It has been said that a writer’s style is a reflection of their personality, a unique voice and a way of approaching the readers.
Writers have different reasons for writing. A writer might want to explain how something works, persuade you agree with them on a matter, or let you experience something that they have experienced. There are many writing styles, but we have four general ones: descriptive, expository, persuasive, and narrative. We will begin with expository writing.
The main purpose of expository writing is to explain, illuminate or expose. It tells the facts as they are. It is a subject-oriented writing style where authors focus on telling you about a given topic or subject without voicing their personal opinions. They present relevant data in a logical order or sequence. Examples of expository writing are:
- Textbook writing
- Newspapers and magazine articles
- Encyclopaedia articles
- How-to articles
- News stories (not including opinion or editorial pieces)

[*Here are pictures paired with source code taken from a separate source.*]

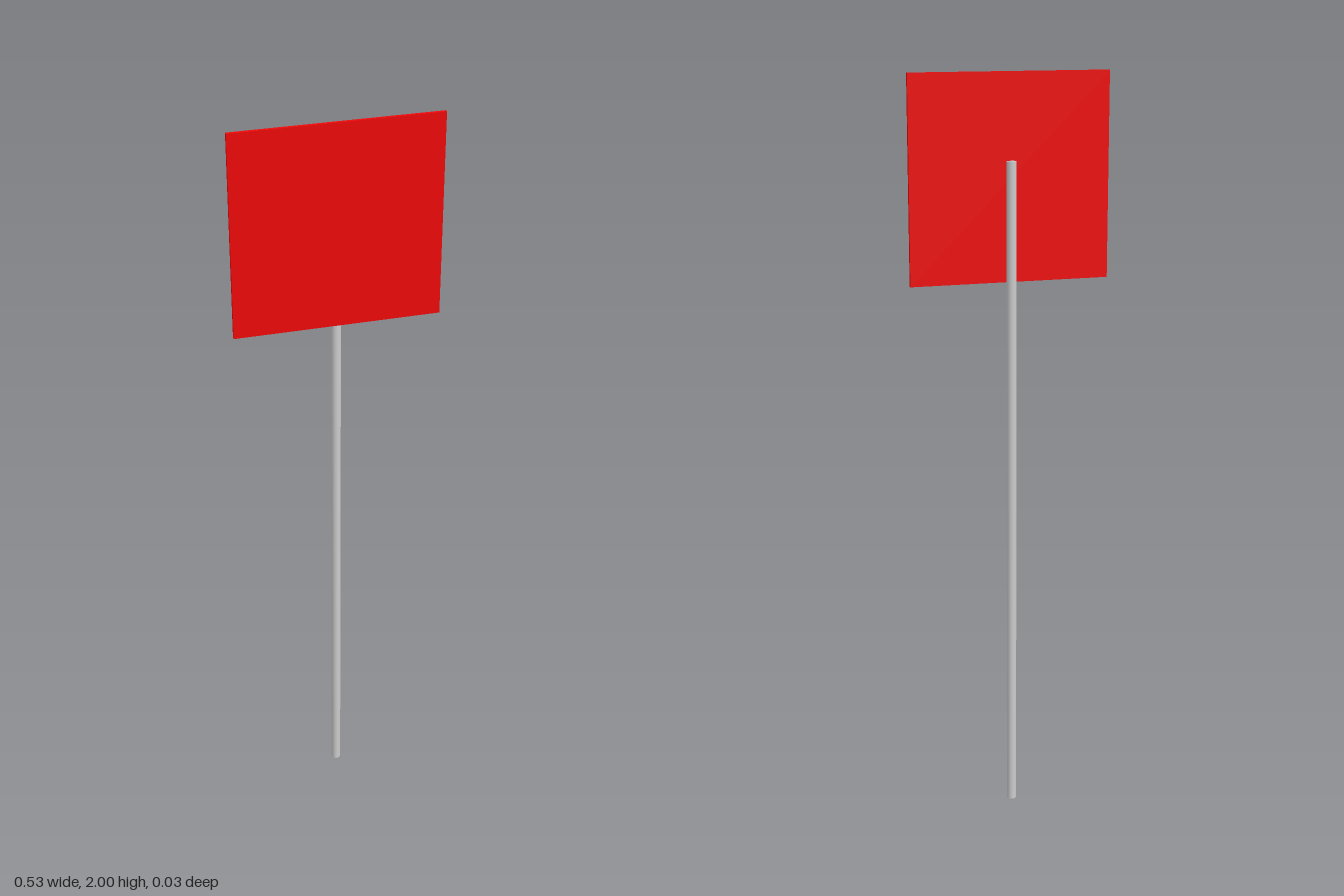
import * as THREE from 'three';

const POLE_RADIUS = 0.0128;
const POLE_HEIGHT = 1.778;
const PANEL_SIZE = 0.533;
const PANEL_DEPTH = 0.0088;
const HALF_DEPTH = 0.0163;

export function createModel() {
  const group = new THREE.Group();
  group.name = 'signPost';

  // Round pole standing on the ground behind the panel
  const pole = new THREE.Mesh(
    new THREE.CylinderGeometry(POLE_RADIUS, POLE_RADIUS, POLE_HEIGHT, 16),
    new THREE.MeshStandardMaterial({ color: 0xcccccc })
  );
  pole.name = 'pole';
  pole.position.set(0, POLE_HEIGHT / 2, POLE_RADIUS - HALF_DEPTH);
  group.add(pole);

  // Thin square panel on the front of the pole
  const panel = new THREE.Mesh(
    new THREE.BoxGeometry(PANEL_SIZE, PANEL_SIZE, PANEL_DEPTH),
    new THREE.MeshStandardMaterial({ color: 0xee0808 })
  );
  panel.name = 'signPanel';
  panel.position.set(0, 2 - PANEL_SIZE / 2, HALF_DEPTH - PANEL_DEPTH / 2);
  group.add(panel);

  return group;
}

- Business, technical, or scientific writing etc.
In expository writing, it is important to write with the assumption that the reader or audience has little or no background knowledge about your intended topic. The reader must always feel like they have learned something after reading.
The main features include:
- Informative: – Expository text is meant to provide information
- Clarity: – Use words that show clearly, what the author is talking about.
- Organization of the text: – A well-written exposition remains focused on its topic and lists events in chronological order.
- Impersonal: – Instructions should be in the second person. Avoid any use of first person pronouns.
- Unbiased: – Expository essays will not overtly reveal the opinion of the writer.
E.g. If you wanted to describe what chocolate chip cookies are like using an expository style, you might write:
Chocolate chip cookies are one of the most popular desserts in the world. They can be either crispy or soft and have a sweet smell to them reminiscent of a bakery. They taste rich and melt in your mouth. When they bake, they ‘wrinkle’ up in the oven, and the combination of the nooks and crannies in the dough with the chocolate chips on top make them hard to resist. (study.com)
These sentences have aptly described chocolate chip cookies using sight, smell, taste and touch.